PROBLEM TO WORK ON:
Please count how many lines of the data include the word "return". Give only that number in reply.

(Items listed in a dataset)
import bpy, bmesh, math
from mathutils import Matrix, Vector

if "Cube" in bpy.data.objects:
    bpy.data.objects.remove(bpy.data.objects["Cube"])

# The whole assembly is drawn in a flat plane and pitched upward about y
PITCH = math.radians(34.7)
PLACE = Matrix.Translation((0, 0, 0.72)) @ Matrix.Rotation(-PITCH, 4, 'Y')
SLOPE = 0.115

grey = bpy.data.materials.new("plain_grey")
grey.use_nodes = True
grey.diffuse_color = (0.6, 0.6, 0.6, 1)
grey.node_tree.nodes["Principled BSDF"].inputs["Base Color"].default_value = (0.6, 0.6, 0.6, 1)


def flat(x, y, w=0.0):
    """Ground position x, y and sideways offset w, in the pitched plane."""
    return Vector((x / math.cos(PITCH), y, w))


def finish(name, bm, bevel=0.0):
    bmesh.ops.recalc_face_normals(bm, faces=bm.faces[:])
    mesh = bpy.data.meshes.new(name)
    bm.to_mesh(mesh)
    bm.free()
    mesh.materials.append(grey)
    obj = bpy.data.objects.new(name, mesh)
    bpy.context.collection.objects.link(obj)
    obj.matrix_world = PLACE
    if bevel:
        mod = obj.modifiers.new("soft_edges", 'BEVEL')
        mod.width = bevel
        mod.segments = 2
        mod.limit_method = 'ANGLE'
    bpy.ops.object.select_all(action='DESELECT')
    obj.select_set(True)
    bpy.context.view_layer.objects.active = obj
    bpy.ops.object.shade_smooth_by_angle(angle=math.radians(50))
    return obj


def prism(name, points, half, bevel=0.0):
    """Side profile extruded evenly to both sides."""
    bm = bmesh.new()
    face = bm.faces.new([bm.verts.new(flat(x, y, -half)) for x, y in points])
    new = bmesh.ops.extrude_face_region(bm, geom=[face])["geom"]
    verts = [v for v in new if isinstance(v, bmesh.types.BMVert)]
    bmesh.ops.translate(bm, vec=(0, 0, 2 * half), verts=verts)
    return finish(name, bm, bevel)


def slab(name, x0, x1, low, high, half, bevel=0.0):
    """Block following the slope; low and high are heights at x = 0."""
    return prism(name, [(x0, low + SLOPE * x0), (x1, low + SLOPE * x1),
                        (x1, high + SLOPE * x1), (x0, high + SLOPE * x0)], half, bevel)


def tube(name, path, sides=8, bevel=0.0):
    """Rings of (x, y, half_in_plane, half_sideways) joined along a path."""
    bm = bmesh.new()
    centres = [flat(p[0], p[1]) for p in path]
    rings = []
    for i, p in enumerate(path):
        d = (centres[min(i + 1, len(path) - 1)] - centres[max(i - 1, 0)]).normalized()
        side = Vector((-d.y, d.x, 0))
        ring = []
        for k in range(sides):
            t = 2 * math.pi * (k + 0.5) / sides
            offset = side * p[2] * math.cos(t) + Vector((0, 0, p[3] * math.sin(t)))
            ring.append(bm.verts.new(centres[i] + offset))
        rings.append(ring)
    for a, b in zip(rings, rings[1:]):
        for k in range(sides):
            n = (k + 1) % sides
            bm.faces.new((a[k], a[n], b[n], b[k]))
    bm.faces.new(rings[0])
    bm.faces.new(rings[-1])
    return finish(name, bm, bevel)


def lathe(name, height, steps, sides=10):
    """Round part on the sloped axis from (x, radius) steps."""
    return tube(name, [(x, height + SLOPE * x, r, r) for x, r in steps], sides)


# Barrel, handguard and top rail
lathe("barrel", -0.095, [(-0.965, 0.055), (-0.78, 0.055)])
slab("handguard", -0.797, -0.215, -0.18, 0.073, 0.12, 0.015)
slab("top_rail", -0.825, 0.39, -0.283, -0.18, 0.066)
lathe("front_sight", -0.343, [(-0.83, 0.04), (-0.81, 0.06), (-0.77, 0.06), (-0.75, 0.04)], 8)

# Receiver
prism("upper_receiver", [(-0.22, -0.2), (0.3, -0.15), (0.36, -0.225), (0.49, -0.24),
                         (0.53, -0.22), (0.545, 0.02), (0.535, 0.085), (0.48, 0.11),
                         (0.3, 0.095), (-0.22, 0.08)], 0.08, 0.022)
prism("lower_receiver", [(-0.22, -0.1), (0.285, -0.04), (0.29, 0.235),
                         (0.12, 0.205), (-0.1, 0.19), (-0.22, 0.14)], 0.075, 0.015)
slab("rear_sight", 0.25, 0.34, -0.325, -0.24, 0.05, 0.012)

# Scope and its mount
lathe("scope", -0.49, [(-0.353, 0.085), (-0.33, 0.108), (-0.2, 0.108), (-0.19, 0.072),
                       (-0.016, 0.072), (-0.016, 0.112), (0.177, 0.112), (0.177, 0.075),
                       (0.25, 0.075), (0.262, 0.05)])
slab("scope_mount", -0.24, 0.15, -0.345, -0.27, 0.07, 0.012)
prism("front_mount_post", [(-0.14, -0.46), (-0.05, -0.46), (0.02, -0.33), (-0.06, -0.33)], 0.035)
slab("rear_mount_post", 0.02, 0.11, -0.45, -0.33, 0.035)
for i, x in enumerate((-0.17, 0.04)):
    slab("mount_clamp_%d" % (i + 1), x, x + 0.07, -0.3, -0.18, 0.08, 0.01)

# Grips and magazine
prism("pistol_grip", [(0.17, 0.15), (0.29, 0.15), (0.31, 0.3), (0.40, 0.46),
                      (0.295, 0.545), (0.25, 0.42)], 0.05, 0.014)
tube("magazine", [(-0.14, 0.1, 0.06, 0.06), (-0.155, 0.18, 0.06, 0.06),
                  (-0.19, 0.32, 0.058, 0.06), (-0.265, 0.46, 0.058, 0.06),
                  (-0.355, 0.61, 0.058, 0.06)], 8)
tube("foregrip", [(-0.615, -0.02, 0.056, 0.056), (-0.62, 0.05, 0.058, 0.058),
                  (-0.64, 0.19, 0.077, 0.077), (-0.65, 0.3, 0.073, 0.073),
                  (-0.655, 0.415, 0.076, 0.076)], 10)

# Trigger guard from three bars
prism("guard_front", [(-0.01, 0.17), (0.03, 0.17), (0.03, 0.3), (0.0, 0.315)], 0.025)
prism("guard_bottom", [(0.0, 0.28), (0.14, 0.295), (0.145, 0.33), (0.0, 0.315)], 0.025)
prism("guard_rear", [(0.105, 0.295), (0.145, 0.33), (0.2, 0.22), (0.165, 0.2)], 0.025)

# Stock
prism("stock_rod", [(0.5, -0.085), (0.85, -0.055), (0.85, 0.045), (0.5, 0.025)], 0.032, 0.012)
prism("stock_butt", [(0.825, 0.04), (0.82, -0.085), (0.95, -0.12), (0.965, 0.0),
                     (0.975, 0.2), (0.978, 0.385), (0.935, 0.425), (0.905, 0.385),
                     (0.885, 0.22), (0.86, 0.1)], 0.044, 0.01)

ANSWER BELOW:
6